YOUR TASK
Give the data again exactly as written, skipping any pictures.

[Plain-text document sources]
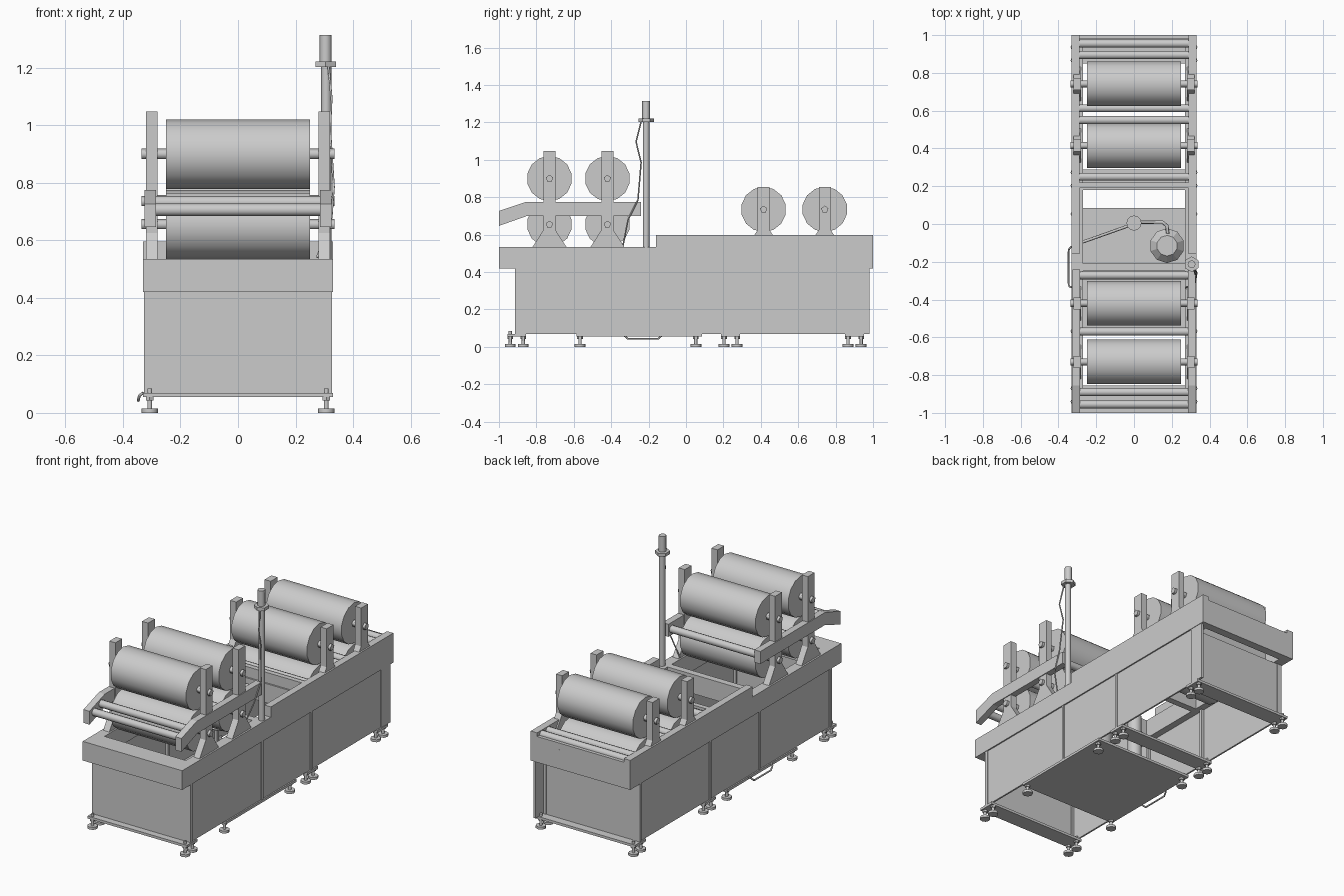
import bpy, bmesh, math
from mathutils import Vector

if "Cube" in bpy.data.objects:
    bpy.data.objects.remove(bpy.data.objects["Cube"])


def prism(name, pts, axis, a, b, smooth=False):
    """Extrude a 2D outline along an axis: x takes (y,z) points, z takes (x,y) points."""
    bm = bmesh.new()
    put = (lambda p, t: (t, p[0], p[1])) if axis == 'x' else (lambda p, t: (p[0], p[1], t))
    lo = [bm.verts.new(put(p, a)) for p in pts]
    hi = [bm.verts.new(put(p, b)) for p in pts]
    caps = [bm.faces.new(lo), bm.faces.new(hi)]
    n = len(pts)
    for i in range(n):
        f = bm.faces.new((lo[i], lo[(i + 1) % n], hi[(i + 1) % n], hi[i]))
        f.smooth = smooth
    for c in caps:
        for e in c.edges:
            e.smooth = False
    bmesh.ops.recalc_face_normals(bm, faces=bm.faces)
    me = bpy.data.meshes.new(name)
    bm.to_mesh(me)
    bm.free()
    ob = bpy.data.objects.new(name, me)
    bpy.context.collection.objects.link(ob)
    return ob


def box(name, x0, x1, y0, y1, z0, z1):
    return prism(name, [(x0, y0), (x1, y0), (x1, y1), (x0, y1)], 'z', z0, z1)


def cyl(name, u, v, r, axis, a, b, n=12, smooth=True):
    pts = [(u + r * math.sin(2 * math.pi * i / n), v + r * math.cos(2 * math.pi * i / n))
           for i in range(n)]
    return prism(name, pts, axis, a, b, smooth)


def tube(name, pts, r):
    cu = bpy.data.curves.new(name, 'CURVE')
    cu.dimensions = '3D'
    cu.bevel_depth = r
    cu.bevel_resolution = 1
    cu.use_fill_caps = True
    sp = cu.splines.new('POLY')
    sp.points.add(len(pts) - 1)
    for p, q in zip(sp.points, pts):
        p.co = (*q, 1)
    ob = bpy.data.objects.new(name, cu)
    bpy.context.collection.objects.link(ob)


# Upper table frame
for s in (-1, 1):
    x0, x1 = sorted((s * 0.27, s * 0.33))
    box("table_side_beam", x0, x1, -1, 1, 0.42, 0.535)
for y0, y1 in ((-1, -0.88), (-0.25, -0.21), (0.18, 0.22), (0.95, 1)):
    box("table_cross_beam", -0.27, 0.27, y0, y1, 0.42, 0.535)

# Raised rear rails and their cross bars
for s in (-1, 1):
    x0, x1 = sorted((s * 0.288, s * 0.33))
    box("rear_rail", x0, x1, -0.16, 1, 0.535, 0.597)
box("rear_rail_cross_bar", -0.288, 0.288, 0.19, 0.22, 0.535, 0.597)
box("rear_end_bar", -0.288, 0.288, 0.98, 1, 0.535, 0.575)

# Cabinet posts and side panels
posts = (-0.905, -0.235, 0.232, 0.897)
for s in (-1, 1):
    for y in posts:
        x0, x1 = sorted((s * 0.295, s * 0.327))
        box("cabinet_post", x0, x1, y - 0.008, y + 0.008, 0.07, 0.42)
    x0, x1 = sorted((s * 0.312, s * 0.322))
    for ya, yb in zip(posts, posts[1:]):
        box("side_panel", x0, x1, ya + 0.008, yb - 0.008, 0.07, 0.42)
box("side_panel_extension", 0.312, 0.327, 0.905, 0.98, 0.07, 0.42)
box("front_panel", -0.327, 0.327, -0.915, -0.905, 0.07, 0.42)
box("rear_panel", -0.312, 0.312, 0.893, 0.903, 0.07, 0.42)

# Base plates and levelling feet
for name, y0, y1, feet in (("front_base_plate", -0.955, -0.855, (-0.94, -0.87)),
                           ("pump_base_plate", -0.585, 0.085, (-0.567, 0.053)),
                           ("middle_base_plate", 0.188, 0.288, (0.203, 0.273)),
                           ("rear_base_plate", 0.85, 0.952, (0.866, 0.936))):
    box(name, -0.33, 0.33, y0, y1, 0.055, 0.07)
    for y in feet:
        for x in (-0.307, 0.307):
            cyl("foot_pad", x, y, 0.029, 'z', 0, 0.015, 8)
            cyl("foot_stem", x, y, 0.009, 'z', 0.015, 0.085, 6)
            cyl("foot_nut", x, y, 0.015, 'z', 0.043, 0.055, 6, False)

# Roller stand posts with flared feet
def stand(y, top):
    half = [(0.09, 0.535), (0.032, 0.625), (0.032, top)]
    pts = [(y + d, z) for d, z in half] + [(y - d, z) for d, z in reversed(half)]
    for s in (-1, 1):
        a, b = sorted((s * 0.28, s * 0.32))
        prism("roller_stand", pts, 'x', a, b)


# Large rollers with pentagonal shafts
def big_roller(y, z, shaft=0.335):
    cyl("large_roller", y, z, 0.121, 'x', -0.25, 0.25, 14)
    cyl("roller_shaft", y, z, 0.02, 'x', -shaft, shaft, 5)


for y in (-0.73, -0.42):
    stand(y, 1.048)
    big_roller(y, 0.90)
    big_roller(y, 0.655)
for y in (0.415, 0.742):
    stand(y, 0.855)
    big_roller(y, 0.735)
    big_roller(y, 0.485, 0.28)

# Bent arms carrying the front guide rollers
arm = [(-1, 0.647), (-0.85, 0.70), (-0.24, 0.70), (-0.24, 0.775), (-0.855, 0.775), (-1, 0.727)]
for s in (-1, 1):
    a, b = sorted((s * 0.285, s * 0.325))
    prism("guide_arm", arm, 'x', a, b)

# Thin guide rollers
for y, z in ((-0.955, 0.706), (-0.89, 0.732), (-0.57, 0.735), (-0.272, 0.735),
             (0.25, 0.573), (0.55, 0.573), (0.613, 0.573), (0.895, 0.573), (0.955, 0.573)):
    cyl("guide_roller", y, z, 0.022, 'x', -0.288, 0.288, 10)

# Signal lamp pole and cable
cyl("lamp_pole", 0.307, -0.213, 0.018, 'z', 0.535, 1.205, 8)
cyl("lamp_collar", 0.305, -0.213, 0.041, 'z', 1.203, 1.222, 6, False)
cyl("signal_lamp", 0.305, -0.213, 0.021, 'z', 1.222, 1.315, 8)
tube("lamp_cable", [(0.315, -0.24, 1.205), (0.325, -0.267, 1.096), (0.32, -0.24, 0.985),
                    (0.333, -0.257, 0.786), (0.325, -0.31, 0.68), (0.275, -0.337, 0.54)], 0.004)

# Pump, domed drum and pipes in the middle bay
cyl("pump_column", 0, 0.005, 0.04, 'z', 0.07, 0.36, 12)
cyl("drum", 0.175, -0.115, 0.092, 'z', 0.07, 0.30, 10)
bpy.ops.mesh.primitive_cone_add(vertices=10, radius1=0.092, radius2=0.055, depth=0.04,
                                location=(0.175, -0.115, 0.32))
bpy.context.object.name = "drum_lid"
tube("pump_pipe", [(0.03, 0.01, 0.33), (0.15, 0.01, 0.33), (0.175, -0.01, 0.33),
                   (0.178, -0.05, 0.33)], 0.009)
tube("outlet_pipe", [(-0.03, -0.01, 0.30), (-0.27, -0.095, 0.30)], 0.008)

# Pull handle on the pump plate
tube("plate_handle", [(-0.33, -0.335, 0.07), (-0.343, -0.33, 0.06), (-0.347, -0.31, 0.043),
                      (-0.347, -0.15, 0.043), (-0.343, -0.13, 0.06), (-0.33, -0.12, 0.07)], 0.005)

EXPECTED OUTPUT
import bpy, bmesh, math
from mathutils import Vector

if "Cube" in bpy.data.objects:
    bpy.data.objects.remove(bpy.data.objects["Cube"])


def prism(name, pts, axis, a, b, smooth=False):
    """Extrude a 2D outline along an axis: x takes (y,z) points, z takes (x,y) points."""
    bm = bmesh.new()
    put = (lambda p, t: (t, p[0], p[1])) if axis == 'x' else (lambda p, t: (p[0], p[1], t))
    lo = [bm.verts.new(put(p, a)) for p in pts]
    hi = [bm.verts.new(put(p, b)) for p in pts]
    caps = [bm.faces.new(lo), bm.faces.new(hi)]
    n = len(pts)
    for i in range(n):
        f = bm.faces.new((lo[i], lo[(i + 1) % n], hi[(i + 1) % n], hi[i]))
        f.smooth = smooth
    for c in caps:
        for e in c.edges:
            e.smooth = False
    bmesh.ops.recalc_face_normals(bm, faces=bm.faces)
    me = bpy.data.meshes.new(name)
    bm.to_mesh(me)
    bm.free()
    ob = bpy.data.objects.new(name, me)
    bpy.context.collection.objects.link(ob)
    return ob


def box(name, x0, x1, y0, y1, z0, z1):
    return prism(name, [(x0, y0), (x1, y0), (x1, y1), (x0, y1)], 'z', z0, z1)


def cyl(name, u, v, r, axis, a, b, n=12, smooth=True):
    pts = [(u + r * math.sin(2 * math.pi * i / n), v + r * math.cos(2 * math.pi * i / n))
           for i in range(n)]
    return prism(name, pts, axis, a, b, smooth)


def tube(name, pts, r):
    cu = bpy.data.curves.new(name, 'CURVE')
    cu.dimensions = '3D'
    cu.bevel_depth = r
    cu.bevel_resolution = 1
    cu.use_fill_caps = True
    sp = cu.splines.new('POLY')
    sp.points.add(len(pts) - 1)
    for p, q in zip(sp.points, pts):
        p.co = (*q, 1)
    ob = bpy.data.objects.new(name, cu)
    bpy.context.collection.objects.link(ob)


# Upper table frame
for s in (-1, 1):
    x0, x1 = sorted((s * 0.27, s * 0.33))
    box("table_side_beam", x0, x1, -1, 1, 0.42, 0.535)
for y0, y1 in ((-1, -0.88), (-0.25, -0.21), (0.18, 0.22), (0.95, 1)):
    box("table_cross_beam", -0.27, 0.27, y0, y1, 0.42, 0.535)

# Raised rear rails and their cross bars
for s in (-1, 1):
    x0, x1 = sorted((s * 0.288, s * 0.33))
    box("rear_rail", x0, x1, -0.16, 1, 0.535, 0.597)
box("rear_rail_cross_bar", -0.288, 0.288, 0.19, 0.22, 0.535, 0.597)
box("rear_end_bar", -0.288, 0.288, 0.98, 1, 0.535, 0.575)

# Cabinet posts and side panels
posts = (-0.905, -0.235, 0.232, 0.897)
for s in (-1, 1):
    for y in posts:
        x0, x1 = sorted((s * 0.295, s * 0.327))
        box("cabinet_post", x0, x1, y - 0.008, y + 0.008, 0.07, 0.42)
    x0, x1 = sorted((s * 0.312, s * 0.322))
    for ya, yb in zip(posts, posts[1:]):
        box("side_panel", x0, x1, ya + 0.008, yb - 0.008, 0.07, 0.42)
box("side_panel_extension", 0.312, 0.327, 0.905, 0.98, 0.07, 0.42)
box("front_panel", -0.327, 0.327, -0.915, -0.905, 0.07, 0.42)
box("rear_panel", -0.312, 0.312, 0.893, 0.903, 0.07, 0.42)

# Base plates and levelling feet
for name, y0, y1, feet in (("front_base_plate", -0.955, -0.855, (-0.94, -0.87)),
                           ("pump_base_plate", -0.585, 0.085, (-0.567, 0.053)),
                           ("middle_base_plate", 0.188, 0.288, (0.203, 0.273)),
                           ("rear_base_plate", 0.85, 0.952, (0.866, 0.936))):
    box(name, -0.33, 0.33, y0, y1, 0.055, 0.07)
    for y in feet:
        for x in (-0.307, 0.307):
            cyl("foot_pad", x, y, 0.029, 'z', 0, 0.015, 8)
            cyl("foot_stem", x, y, 0.009, 'z', 0.015, 0.085, 6)
            cyl("foot_nut", x, y, 0.015, 'z', 0.043, 0.055, 6, False)

# Roller stand posts with flared feet
def stand(y, top):
    half = [(0.09, 0.535), (0.032, 0.625), (0.032, top)]
    pts = [(y + d, z) for d, z in half] + [(y - d, z) for d, z in reversed(half)]
    for s in (-1, 1):
        a, b = sorted((s * 0.28, s * 0.32))
        prism("roller_stand", pts, 'x', a, b)


# Large rollers with pentagonal shafts
def big_roller(y, z, shaft=0.335):
    cyl("large_roller", y, z, 0.121, 'x', -0.25, 0.25, 14)
    cyl("roller_shaft", y, z, 0.02, 'x', -shaft, shaft, 5)


for y in (-0.73, -0.42):
    stand(y, 1.048)
    big_roller(y, 0.90)
    big_roller(y, 0.655)
for y in (0.415, 0.742):
    stand(y, 0.855)
    big_roller(y, 0.735)
    big_roller(y, 0.485, 0.28)

# Bent arms carrying the front guide rollers
arm = [(-1, 0.647), (-0.85, 0.70), (-0.24, 0.70), (-0.24, 0.775), (-0.855, 0.775), (-1, 0.727)]
for s in (-1, 1):
    a, b = sorted((s * 0.285, s * 0.325))
    prism("guide_arm", arm, 'x', a, b)

# Thin guide rollers
for y, z in ((-0.955, 0.706), (-0.89, 0.732), (-0.57, 0.735), (-0.272, 0.735),
             (0.25, 0.573), (0.55, 0.573), (0.613, 0.573), (0.895, 0.573), (0.955, 0.573)):
    cyl("guide_roller", y, z, 0.022, 'x', -0.288, 0.288, 10)

# Signal lamp pole and cable
cyl("lamp_pole", 0.307, -0.213, 0.018, 'z', 0.535, 1.205, 8)
cyl("lamp_collar", 0.305, -0.213, 0.041, 'z', 1.203, 1.222, 6, False)
cyl("signal_lamp", 0.305, -0.213, 0.021, 'z', 1.222, 1.315, 8)
tube("lamp_cable", [(0.315, -0.24, 1.205), (0.325, -0.267, 1.096), (0.32, -0.24, 0.985),
                    (0.333, -0.257, 0.786), (0.325, -0.31, 0.68), (0.275, -0.337, 0.54)], 0.004)

# Pump, domed drum and pipes in the middle bay
cyl("pump_column", 0, 0.005, 0.04, 'z', 0.07, 0.36, 12)
cyl("drum", 0.175, -0.115, 0.092, 'z', 0.07, 0.30, 10)
bpy.ops.mesh.primitive_cone_add(vertices=10, radius1=0.092, radius2=0.055, depth=0.04,
                                location=(0.175, -0.115, 0.32))
bpy.context.object.name = "drum_lid"
tube("pump_pipe", [(0.03, 0.01, 0.33), (0.15, 0.01, 0.33), (0.175, -0.01, 0.33),
                   (0.178, -0.05, 0.33)], 0.009)
tube("outlet_pipe", [(-0.03, -0.01, 0.30), (-0.27, -0.095, 0.30)], 0.008)

# Pull handle on the pump plate
tube("plate_handle", [(-0.33, -0.335, 0.07), (-0.343, -0.33, 0.06), (-0.347, -0.31, 0.043),
                      (-0.347, -0.15, 0.043), (-0.343, -0.13, 0.06), (-0.33, -0.12, 0.07)], 0.005)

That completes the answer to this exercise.